What you need to do: State how many lines in the listing below include the word "objects", and add nothing besides the number.

Listed records:

= Beginning of Section =

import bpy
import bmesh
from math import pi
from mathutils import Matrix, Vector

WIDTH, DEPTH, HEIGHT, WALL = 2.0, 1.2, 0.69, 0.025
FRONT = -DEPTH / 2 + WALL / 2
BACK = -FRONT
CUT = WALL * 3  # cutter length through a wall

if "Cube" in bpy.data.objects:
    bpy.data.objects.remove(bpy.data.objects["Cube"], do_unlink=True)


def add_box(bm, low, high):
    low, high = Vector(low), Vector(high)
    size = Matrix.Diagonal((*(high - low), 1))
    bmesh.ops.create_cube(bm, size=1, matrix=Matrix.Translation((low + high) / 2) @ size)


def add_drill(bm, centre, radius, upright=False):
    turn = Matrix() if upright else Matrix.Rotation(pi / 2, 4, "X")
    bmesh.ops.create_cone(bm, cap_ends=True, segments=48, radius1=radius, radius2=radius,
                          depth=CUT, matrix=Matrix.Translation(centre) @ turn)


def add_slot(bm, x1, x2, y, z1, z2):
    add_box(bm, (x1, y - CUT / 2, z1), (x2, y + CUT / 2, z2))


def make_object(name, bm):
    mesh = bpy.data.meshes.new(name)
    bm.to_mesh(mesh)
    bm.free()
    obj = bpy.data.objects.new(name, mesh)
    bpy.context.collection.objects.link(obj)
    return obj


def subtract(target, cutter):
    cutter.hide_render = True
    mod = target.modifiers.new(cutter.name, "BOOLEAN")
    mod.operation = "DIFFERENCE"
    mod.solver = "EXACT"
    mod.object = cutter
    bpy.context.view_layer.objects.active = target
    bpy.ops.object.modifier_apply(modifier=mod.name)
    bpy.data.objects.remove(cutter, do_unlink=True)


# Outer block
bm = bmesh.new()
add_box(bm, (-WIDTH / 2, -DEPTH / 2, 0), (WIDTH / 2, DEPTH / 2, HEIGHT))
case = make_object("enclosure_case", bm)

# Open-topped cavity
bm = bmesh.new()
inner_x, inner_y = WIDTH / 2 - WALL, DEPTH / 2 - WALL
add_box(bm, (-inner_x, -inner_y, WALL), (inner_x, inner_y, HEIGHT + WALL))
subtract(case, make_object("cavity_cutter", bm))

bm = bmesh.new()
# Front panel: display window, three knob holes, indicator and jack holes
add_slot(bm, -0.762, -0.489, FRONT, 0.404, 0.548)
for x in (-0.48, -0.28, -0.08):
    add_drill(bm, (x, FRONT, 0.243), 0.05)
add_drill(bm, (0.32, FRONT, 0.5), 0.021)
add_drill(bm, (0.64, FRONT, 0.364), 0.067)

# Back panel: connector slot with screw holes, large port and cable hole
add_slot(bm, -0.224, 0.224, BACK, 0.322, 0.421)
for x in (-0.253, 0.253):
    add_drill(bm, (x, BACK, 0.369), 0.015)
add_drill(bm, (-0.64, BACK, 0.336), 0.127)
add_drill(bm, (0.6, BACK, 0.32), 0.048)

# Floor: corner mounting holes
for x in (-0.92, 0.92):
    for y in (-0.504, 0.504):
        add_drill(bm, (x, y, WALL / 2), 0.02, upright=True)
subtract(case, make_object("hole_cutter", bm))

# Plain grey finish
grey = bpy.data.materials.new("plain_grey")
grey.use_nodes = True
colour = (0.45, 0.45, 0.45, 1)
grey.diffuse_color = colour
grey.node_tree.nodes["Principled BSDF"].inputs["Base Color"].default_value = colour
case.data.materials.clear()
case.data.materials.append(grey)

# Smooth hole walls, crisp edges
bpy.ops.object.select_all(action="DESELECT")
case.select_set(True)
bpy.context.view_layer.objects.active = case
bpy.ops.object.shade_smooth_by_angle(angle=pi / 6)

= End of Section =

Task result: 7